Enter their new album, The Resistance, which became available today and which is inspiring me all sorts of things and is presently monopolizing the iPhone, the iPod, and the computer. The first track is their already released “Uprising” which, when I first heard it, found overwhelming. As I’ve mentioned to a number of people, the album is so good it made me lose track of my sense of direction and I found myself entering a kind of daze I haven’t experienced since the last Franz Ferdinand show.
Matt Bellamy’s vocal range of 3 octaves and use of the falsetto register begs for the kind of attention that no rock musician I have seen live up to this point in my life can quite match. Not even close. There’s a sense of depth that he projects not only via his voice but also his amazing command of guitar and piano.
Another track of amazing power is entitled “Guiding Light”. Every time I play it, I feel a small degree of apprehension which colors an overall sense of pleasure. I have no idea why apprehension is an ingredient here but it is. I found myself feeling the way I felt when I saw the Sean Penn-directed film Into the Wild, which, as I’ve intimated to many, is for some odd reason simultaneously painful and beautiful for me to watch. After the first few seconds of guitar and drums, Bellamy’s voice translates into music and lyrics the kinds of emotions most of us would perhaps prefer to keep well locked and hidden by virtue of their inherent toughness. Tough emotions are beautiful, no doubt, but it takes a certain kind of balanced elegance and maturity to render them. Boy, of boy, does he absolutely nail this!
I’d like to also give a tip of my hat to the three-part symphony here. While listening to “Part II (Cross Pollination)” it became apparent to me yet again that the reason why this band is so good that it’s inimitable is because their kind of skill set is simply of too high a calibre. Most contemporary bands can’t hold a candle to them as they truly are in a league of their own. Plus, Bellamy’s songwriting in this new album oozes a sense of Mediterranean sounds which I picked up when I first heard it. After doing some research I found out that Bellamy has been living in Italy and he’s actively incorporated influences from the South. A good sense of context is yet another strong reason to like them, folks.

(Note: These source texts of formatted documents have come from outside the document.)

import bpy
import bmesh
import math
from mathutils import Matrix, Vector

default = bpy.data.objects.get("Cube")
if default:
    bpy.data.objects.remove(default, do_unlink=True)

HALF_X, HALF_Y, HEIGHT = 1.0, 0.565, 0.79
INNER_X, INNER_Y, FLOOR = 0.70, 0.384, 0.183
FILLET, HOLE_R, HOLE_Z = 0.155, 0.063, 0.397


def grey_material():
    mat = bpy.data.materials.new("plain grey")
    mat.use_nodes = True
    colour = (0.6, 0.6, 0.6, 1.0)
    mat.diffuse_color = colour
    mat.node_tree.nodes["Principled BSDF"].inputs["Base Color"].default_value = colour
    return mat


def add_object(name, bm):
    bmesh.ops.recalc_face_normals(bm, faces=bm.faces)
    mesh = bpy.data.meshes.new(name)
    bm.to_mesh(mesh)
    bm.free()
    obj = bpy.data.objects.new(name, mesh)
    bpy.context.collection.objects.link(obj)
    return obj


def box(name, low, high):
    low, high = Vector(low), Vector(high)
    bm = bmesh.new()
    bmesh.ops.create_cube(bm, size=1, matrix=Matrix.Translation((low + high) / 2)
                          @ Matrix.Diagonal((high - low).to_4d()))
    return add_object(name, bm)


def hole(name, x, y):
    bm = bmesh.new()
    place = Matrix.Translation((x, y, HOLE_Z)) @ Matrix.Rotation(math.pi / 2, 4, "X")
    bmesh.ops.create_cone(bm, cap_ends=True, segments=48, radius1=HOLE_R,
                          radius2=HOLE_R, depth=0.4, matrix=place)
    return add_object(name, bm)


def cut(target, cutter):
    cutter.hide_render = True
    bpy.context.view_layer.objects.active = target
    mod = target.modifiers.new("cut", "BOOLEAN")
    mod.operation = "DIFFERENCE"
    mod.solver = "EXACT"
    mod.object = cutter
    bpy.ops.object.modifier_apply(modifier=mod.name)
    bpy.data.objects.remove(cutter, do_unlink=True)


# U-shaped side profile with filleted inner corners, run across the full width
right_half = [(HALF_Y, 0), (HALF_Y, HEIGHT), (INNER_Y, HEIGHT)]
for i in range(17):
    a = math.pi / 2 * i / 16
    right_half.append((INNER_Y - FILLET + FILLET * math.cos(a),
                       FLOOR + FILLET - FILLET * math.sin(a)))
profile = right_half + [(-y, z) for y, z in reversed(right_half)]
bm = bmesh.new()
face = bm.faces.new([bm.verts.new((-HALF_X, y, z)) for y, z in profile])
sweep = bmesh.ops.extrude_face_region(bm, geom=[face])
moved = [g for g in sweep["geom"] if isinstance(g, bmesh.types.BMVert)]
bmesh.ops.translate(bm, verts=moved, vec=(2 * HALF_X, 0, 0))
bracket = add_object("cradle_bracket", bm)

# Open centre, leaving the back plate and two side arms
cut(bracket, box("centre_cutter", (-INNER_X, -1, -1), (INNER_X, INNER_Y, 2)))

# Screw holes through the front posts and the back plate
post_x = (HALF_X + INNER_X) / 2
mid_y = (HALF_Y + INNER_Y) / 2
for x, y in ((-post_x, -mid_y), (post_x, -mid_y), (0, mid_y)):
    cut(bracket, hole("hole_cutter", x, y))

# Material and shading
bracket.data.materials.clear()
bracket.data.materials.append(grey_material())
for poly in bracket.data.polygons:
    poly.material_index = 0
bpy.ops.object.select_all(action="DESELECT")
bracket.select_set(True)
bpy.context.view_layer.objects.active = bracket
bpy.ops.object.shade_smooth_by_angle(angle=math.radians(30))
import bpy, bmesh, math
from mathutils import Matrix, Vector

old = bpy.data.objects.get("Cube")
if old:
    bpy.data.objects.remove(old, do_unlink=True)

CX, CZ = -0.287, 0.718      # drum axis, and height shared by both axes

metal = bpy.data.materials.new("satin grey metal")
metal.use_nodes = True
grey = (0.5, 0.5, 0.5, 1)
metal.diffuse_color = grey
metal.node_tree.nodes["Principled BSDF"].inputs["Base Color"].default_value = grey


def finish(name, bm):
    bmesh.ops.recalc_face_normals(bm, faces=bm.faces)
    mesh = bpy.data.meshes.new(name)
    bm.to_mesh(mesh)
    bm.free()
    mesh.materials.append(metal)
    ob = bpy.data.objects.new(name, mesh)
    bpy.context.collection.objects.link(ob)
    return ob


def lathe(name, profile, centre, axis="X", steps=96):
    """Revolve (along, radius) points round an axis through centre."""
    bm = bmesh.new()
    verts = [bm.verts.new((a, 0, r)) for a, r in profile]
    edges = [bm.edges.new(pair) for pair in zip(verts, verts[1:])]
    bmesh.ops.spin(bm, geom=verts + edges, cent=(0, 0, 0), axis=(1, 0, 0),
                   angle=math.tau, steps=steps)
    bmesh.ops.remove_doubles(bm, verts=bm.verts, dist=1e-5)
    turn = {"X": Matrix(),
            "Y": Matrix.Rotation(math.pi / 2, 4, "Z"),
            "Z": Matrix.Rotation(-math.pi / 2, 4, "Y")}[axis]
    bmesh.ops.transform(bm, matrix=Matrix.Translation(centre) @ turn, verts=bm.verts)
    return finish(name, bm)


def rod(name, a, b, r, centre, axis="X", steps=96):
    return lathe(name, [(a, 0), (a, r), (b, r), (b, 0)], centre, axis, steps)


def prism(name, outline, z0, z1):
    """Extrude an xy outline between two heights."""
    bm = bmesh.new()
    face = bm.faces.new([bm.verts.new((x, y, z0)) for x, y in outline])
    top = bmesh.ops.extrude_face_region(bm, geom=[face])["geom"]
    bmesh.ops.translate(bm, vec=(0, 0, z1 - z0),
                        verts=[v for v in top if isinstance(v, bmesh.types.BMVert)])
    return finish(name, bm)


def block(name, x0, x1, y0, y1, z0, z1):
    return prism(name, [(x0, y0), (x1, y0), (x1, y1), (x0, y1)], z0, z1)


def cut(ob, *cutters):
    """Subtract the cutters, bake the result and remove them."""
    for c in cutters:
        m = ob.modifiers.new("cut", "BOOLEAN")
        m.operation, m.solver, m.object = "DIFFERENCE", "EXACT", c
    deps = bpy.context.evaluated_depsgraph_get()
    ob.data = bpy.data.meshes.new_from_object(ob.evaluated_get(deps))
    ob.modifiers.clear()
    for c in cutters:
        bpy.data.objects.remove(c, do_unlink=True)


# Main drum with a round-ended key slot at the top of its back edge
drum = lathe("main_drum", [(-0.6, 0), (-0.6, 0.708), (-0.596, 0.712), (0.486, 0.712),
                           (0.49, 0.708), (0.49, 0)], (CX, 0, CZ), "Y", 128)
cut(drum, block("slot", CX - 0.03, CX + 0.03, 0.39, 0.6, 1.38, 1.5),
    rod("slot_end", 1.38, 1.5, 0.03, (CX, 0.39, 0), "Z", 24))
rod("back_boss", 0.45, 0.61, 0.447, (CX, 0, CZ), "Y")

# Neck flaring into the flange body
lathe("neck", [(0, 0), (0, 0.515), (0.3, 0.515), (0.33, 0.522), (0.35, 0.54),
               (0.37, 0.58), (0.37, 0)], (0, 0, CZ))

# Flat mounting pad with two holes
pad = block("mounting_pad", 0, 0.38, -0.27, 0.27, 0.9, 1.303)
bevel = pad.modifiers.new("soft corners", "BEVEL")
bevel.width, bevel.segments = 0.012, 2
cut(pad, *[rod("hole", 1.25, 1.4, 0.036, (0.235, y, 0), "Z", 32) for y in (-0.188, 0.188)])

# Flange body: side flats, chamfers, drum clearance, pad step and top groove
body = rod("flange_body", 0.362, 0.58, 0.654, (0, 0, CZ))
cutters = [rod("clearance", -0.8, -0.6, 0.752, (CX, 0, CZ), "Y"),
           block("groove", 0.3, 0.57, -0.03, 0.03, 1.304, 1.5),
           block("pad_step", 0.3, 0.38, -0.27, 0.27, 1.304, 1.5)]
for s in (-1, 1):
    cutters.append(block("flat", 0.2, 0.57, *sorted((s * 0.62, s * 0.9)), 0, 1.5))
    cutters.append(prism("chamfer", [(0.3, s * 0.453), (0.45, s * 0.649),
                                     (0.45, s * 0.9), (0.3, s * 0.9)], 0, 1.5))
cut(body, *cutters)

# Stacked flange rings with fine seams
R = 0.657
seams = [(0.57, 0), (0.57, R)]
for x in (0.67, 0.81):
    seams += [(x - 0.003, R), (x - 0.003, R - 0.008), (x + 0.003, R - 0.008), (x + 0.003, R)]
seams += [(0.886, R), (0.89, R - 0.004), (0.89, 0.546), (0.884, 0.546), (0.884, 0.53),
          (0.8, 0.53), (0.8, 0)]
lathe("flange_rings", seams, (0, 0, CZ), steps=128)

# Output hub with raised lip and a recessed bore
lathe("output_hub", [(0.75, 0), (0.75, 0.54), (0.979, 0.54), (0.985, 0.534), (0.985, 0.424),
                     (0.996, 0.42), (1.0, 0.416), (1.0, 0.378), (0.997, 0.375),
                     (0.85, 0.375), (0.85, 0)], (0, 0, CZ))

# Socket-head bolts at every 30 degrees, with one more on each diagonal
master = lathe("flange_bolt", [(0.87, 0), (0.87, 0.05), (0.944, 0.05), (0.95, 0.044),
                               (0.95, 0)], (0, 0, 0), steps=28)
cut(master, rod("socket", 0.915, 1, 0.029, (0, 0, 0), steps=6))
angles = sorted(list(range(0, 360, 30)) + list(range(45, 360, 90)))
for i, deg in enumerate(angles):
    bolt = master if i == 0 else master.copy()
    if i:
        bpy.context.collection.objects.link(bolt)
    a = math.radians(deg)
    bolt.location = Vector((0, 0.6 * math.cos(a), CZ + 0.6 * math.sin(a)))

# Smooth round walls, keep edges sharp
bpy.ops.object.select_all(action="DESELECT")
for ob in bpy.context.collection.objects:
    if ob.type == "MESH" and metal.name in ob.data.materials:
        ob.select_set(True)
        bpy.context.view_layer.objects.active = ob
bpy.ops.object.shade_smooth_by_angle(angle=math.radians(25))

The Resistance is not the kind of album you can sort of nonchalantly play as you go about your daily chores. To me, at least, much like Mozart’s and Verdi’s Requiem, this album demands full attention and a clear presence of mind. It’s consuming. But in such a gratifying, sensual, and aesthetically pleasing way.
Could you tell if I approved of it?